* **Work required**
From the entries below, gather every line containing the string "root".

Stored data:
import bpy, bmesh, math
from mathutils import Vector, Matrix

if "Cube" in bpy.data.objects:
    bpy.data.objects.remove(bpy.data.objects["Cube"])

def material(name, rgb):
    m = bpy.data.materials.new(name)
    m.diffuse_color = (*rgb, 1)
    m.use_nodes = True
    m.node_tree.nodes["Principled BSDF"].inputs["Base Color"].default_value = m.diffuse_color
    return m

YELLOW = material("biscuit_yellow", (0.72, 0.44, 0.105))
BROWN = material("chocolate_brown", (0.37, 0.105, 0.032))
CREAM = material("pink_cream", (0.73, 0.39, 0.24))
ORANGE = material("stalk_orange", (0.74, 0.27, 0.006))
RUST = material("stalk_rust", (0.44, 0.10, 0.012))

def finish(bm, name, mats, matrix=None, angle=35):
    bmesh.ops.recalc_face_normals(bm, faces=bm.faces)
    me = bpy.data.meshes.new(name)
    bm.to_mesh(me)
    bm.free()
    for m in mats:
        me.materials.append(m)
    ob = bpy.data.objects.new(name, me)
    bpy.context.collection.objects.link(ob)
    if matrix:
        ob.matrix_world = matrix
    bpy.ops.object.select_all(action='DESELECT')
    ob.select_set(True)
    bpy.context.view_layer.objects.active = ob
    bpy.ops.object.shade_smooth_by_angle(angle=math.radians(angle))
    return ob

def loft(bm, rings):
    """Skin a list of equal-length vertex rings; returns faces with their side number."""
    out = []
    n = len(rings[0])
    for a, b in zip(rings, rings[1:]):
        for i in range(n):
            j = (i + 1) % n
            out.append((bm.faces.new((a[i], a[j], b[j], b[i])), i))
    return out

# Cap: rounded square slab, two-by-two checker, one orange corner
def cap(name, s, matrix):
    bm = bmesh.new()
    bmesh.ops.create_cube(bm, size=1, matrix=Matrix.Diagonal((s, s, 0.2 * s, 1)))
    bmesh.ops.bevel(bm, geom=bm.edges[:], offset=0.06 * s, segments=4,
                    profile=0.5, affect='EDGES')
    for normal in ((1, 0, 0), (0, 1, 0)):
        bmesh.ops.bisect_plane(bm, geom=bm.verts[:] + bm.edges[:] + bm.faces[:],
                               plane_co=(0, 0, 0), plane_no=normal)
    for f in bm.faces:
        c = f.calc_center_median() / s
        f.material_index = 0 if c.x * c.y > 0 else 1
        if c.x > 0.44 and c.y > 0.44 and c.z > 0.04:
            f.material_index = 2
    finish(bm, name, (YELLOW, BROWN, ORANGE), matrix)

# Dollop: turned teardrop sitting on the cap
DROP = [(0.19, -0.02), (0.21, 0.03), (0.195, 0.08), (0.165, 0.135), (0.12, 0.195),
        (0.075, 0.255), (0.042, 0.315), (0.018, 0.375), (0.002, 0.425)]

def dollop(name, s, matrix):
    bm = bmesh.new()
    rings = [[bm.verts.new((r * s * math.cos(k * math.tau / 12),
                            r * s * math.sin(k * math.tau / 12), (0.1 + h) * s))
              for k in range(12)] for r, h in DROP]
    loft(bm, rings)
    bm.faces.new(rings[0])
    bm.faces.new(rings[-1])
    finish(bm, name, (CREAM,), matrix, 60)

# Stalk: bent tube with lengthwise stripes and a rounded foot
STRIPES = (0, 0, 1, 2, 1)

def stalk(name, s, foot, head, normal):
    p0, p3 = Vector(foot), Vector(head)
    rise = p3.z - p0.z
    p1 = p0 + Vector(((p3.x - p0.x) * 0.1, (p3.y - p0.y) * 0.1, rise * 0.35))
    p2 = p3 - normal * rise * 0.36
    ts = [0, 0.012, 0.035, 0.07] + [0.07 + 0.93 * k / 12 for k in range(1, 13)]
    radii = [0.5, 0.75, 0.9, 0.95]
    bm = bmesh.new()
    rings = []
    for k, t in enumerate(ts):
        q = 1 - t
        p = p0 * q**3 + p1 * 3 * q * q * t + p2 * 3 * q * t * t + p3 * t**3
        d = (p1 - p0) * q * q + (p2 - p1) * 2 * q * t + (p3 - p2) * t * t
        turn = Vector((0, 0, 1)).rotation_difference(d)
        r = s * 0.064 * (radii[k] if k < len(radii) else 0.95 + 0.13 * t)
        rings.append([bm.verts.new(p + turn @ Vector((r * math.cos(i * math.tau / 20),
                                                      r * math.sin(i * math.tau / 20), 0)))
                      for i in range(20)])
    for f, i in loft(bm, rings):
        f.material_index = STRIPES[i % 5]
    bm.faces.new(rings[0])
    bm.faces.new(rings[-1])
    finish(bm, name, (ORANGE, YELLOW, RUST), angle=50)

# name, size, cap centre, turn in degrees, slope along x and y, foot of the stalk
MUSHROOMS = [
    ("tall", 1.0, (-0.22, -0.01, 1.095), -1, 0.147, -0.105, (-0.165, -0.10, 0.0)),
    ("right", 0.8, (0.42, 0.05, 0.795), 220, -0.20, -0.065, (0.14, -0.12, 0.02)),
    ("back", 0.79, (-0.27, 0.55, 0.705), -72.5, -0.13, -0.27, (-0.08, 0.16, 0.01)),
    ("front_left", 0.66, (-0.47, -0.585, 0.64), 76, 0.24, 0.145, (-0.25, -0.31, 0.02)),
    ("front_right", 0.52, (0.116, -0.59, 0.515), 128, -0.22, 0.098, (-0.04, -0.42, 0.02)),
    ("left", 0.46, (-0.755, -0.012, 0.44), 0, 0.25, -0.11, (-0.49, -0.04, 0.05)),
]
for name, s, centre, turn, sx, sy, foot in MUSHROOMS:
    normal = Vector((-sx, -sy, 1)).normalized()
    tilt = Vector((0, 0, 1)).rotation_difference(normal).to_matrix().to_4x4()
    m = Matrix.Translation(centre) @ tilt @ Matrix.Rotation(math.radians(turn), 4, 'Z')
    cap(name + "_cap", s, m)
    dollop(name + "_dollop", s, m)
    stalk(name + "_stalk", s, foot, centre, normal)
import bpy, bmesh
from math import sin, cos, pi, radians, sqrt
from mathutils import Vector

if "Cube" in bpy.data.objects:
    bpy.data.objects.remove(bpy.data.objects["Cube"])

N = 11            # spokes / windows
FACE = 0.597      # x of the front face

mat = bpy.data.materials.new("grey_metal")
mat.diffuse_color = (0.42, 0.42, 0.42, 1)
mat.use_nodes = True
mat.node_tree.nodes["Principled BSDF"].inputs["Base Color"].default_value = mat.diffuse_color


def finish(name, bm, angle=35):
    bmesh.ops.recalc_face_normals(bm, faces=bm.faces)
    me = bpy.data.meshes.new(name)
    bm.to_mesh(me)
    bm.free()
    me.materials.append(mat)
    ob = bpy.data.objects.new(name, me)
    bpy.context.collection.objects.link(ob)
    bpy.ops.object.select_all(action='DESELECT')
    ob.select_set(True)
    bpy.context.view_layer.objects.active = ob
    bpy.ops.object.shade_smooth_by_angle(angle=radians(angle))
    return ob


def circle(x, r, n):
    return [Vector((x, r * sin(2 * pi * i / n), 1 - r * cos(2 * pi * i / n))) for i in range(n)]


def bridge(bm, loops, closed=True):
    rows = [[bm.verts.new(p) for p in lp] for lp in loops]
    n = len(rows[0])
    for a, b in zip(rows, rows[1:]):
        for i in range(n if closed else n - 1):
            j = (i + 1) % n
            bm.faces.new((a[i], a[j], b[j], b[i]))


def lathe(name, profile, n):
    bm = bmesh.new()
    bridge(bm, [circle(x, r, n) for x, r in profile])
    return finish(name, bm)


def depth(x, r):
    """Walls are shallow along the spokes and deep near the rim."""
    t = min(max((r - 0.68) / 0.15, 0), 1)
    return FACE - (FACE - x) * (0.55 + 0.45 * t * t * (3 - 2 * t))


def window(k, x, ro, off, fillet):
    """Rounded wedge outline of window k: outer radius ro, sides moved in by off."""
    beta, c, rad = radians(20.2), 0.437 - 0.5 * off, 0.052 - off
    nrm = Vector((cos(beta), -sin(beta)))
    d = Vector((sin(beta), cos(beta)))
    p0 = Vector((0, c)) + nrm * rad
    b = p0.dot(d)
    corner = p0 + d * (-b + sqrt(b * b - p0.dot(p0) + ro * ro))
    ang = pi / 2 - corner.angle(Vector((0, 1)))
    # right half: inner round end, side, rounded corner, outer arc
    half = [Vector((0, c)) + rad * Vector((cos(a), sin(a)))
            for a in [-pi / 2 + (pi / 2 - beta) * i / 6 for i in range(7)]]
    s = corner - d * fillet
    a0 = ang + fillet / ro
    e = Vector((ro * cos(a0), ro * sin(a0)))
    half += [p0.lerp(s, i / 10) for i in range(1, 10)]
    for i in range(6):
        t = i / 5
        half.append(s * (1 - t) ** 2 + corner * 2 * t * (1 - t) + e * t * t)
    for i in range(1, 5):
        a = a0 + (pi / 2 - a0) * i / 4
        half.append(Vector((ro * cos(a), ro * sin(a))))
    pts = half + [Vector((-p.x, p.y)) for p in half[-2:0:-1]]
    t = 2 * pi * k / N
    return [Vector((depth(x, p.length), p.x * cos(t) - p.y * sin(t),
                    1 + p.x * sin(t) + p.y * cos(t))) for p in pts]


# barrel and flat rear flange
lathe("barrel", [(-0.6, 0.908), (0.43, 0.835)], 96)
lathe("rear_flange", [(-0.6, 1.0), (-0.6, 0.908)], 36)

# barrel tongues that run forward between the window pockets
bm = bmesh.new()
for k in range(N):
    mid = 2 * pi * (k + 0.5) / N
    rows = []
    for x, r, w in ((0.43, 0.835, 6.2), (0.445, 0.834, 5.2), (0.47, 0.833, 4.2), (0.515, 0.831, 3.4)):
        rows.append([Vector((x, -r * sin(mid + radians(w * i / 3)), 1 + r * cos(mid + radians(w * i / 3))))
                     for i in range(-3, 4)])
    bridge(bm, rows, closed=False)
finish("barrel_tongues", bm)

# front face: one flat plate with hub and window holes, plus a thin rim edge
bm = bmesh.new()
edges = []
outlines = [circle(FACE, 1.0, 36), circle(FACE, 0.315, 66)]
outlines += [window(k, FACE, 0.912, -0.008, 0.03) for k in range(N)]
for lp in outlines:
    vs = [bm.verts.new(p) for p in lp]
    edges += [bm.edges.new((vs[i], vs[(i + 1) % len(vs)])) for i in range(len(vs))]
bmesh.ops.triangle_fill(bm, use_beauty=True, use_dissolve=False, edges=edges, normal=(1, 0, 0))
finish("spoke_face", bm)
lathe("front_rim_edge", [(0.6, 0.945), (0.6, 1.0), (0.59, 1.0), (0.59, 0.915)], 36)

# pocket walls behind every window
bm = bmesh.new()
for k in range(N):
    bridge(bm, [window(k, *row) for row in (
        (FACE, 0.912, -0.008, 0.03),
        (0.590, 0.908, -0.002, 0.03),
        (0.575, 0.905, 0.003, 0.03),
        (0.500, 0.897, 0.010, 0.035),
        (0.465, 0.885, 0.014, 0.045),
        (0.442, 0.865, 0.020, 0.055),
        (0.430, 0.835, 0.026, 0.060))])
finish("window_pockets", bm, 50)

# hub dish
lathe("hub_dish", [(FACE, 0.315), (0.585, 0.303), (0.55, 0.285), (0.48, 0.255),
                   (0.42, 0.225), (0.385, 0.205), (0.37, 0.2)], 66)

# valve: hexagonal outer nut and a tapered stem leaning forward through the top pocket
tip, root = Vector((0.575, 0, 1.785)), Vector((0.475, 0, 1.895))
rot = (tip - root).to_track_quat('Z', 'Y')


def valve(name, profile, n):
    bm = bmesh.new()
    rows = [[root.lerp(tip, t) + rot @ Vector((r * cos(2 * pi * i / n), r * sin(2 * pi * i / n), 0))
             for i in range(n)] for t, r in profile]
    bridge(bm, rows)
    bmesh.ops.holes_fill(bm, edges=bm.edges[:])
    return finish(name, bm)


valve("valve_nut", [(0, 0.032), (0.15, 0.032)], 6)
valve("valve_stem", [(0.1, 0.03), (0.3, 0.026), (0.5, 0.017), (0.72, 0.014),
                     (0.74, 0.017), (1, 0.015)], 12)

* **Output for this task**
tip, root = Vector((0.575, 0, 1.785)), Vector((0.475, 0, 1.895))
rot = (tip - root).to_track_quat('Z', 'Y')
    rows = [[root.lerp(tip, t) + rot @ Vector((r * cos(2 * pi * i / n), r * sin(2 * pi * i / n), 0))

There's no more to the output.